WHAT THE EXERCISE ASKS - Print the lines that run from the line with "INNER = 1 - BOARD" to the line with "low, high, out, fillet", keeping both end lines, exactly as they appear in the entries below, and nothing else.

Items from a data source -
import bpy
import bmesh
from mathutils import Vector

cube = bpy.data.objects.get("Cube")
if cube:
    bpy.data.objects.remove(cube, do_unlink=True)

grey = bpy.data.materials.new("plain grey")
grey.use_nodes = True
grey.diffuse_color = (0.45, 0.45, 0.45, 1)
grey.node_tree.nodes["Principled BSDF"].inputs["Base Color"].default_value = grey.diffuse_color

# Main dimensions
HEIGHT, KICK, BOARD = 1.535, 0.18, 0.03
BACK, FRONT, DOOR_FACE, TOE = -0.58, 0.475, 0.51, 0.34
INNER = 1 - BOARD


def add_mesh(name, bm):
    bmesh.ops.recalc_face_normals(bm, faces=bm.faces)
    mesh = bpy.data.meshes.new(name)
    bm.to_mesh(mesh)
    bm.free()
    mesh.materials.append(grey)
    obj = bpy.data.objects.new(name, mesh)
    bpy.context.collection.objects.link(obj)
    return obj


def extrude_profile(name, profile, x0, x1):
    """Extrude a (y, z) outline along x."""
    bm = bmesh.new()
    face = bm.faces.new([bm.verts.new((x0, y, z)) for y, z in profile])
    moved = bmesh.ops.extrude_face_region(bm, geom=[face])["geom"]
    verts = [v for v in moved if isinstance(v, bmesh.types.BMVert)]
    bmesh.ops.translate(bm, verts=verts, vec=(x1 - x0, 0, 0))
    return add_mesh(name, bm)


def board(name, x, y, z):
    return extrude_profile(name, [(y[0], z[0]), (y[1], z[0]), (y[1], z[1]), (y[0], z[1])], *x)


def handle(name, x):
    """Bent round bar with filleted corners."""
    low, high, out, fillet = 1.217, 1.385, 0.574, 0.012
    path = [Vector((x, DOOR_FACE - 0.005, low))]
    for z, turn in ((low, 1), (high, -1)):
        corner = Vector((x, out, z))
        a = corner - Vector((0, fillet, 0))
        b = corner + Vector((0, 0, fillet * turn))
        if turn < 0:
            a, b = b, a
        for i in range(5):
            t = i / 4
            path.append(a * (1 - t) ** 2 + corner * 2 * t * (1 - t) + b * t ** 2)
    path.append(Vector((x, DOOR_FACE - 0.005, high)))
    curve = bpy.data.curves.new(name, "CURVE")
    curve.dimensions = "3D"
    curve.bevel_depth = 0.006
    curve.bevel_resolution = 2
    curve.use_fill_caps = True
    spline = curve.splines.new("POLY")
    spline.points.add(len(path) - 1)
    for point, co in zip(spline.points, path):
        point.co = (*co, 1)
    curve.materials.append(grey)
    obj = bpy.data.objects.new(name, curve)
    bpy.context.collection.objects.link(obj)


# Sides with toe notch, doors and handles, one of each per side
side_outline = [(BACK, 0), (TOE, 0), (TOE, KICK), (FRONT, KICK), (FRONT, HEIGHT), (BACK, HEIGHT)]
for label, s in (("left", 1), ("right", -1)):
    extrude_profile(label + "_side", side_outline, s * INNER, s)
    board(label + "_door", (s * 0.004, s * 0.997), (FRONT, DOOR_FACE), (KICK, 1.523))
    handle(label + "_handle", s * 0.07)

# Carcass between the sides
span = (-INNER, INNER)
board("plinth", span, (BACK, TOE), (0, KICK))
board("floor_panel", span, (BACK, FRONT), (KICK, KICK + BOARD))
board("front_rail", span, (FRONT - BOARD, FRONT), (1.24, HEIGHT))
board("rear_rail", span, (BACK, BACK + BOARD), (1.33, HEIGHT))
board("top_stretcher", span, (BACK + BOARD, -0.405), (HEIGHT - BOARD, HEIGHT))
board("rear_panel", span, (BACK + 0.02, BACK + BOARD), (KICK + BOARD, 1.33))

WORKED SOLUTION -
INNER = 1 - BOARD


def add_mesh(name, bm):
    bmesh.ops.recalc_face_normals(bm, faces=bm.faces)
    mesh = bpy.data.meshes.new(name)
    bm.to_mesh(mesh)
    bm.free()
    mesh.materials.append(grey)
    obj = bpy.data.objects.new(name, mesh)
    bpy.context.collection.objects.link(obj)
    return obj


def extrude_profile(name, profile, x0, x1):
    """Extrude a (y, z) outline along x."""
    bm = bmesh.new()
    face = bm.faces.new([bm.verts.new((x0, y, z)) for y, z in profile])
    moved = bmesh.ops.extrude_face_region(bm, geom=[face])["geom"]
    verts = [v for v in moved if isinstance(v, bmesh.types.BMVert)]
    bmesh.ops.translate(bm, verts=verts, vec=(x1 - x0, 0, 0))
    return add_mesh(name, bm)


def board(name, x, y, z):
    return extrude_profile(name, [(y[0], z[0]), (y[1], z[0]), (y[1], z[1]), (y[0], z[1])], *x)


def handle(name, x):
    """Bent round bar with filleted corners."""
    low, high, out, fillet = 1.217, 1.385, 0.574, 0.012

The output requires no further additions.